    # assemble a csv w all these results
    with open('../results/subjid_results_2.csv','wr') as f:
        csvwriter = csv.writer(f, delimiter=',',
                            quotechar='|', quoting=csv.QUOTE_MINIMAL)
        for result_array in all_results:

    print('all done')

This script

  1. Generates every possible combination of tasks

  2. Goes through each combination, and

  3. Trains a classifier on the given range of subjects (in this example, six subjects, specified by test_subj_classification(task,subjects[0:7])

  4. Outputs a CSV with mean and standard dev of classification accuracy on each task

To see how accuracy changes given the number of subjects between which we try to distinguish, we need simply change [0:7] to something else and re-run the script.

Running time is about a minute on my machine - pretty fast.

Back matter

Here I have some further tips on exploring the wide world of machine learning, plus an extra example on task identification.

Increasing classification accuracy

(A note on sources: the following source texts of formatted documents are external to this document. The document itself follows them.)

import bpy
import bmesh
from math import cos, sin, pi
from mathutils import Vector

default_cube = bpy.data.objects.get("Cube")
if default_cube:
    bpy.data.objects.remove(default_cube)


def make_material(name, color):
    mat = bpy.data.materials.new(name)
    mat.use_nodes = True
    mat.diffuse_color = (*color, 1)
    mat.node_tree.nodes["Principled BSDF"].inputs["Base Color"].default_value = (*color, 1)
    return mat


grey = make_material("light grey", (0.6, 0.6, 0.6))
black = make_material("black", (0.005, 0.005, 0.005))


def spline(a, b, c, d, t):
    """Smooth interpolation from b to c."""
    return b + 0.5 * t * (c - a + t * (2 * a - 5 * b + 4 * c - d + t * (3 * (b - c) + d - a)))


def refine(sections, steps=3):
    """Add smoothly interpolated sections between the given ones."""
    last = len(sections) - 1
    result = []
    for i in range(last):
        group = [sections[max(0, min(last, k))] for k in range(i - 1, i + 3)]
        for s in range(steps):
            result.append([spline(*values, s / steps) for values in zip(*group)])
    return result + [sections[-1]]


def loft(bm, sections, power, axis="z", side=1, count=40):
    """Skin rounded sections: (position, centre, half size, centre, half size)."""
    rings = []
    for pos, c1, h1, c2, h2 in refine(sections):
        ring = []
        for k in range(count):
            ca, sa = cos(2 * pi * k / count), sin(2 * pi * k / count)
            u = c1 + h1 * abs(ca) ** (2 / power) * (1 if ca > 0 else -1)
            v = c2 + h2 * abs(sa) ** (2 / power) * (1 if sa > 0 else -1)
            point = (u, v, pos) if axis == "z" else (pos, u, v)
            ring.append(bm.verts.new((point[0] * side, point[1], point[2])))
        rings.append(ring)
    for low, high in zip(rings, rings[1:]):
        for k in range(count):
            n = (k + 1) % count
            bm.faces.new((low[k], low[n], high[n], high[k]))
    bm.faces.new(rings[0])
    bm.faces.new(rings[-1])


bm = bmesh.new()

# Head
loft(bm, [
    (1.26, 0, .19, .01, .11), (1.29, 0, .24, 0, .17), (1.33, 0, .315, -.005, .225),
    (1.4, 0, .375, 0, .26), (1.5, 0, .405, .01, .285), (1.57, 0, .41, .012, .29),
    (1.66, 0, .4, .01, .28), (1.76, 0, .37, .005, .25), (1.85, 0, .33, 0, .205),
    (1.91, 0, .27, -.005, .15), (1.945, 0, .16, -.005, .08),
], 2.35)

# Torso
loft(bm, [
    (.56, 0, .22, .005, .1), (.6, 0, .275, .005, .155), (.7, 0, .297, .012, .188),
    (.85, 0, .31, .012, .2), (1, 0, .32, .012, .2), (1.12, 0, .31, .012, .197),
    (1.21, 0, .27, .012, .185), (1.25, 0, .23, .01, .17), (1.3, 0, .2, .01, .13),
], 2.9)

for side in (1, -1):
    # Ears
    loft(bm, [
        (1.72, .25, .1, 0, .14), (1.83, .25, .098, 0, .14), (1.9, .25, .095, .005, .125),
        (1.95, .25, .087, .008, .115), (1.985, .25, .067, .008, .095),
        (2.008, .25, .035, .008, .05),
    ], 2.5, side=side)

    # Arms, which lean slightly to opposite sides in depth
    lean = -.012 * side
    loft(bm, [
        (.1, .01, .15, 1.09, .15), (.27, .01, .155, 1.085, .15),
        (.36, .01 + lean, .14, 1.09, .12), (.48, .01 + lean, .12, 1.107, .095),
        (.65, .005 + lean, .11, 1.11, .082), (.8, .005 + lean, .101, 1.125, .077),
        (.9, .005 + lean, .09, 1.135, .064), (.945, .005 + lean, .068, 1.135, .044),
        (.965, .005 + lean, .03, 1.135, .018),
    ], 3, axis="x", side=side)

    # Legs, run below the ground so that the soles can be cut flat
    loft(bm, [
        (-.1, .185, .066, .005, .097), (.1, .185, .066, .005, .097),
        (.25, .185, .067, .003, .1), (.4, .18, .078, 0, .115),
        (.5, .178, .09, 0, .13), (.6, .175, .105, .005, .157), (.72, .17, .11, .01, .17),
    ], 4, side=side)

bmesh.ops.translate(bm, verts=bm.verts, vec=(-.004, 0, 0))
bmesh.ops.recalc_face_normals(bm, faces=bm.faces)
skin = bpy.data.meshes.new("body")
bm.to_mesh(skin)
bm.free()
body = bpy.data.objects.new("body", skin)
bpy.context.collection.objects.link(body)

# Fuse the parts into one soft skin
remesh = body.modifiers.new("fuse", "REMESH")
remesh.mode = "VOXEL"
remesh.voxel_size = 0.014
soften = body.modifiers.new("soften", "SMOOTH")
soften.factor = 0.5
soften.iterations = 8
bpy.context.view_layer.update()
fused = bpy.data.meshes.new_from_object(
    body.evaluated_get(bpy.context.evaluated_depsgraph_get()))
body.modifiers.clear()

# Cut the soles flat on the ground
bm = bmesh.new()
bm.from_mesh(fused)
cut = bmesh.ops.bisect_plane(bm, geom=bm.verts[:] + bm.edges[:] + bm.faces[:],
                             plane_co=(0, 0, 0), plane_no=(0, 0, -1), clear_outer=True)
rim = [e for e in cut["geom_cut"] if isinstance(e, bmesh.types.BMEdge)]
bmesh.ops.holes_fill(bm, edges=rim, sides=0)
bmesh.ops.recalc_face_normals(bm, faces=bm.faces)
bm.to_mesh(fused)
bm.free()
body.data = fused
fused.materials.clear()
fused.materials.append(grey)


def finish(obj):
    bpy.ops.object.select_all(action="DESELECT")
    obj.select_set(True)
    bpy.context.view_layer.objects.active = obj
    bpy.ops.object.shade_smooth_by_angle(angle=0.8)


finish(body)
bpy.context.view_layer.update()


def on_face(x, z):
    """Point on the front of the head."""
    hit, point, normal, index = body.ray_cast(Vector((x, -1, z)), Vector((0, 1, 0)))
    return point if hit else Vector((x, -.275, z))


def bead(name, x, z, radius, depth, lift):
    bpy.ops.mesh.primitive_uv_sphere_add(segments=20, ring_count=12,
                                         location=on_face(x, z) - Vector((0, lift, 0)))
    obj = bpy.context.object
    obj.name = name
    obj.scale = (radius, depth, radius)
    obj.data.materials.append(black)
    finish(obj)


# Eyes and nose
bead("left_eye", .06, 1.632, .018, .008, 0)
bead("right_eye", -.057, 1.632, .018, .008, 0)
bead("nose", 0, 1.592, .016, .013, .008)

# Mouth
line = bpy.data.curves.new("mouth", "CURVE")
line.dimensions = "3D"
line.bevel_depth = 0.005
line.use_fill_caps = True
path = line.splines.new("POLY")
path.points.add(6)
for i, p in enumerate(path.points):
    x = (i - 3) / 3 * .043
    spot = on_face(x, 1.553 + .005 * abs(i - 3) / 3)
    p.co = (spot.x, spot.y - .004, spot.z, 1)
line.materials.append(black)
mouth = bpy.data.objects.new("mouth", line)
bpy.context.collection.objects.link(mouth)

Using machine learning is largely a process of iterative testing and tweaking. Although the details are outside the scope of this tutorial, but I've collected some useful links for tweaking your classifier using sklearn:

A final example - task identification

Given someone's brain scan, can we tell what mental task the person is doing?

This script goes through every pair of two tasks and, for each subject, cross-validates SVM performance on distinguishing between those two tasks:

import csv, itertools  
import trainingtools

if __name__ == '__main__':

    tasks = ['base', 'color', 'eye','finger', 'pass', 'song', 'sport']
    subjects = ['subject0','subject1', 'subject2', 'subject3']

    # get all pairs of tasks
    task_combos = itertools.combinations(tasks,2)

    all_results = []
    # test classification on accuracy on every task pair
    for task_combo in task_combos:


        # start a results row for the subject, first item "(task/task)"
        subject_results = []
        subject_results.append(str(task_combo).replace(',', '/'))

        # within every subject
        for subject in subjects:
            # return average accuracy for each subject
            print(subject, subject_results[-1])


    # assemble a csv w all these results
    with open('results_200.csv','wr') as f:
        csvwriter = csv.writer(f, delimiter=',',
                            quotechar='|', quoting=csv.QUOTE_MINIMAL)
        for result_array in all_results:

    print('all done')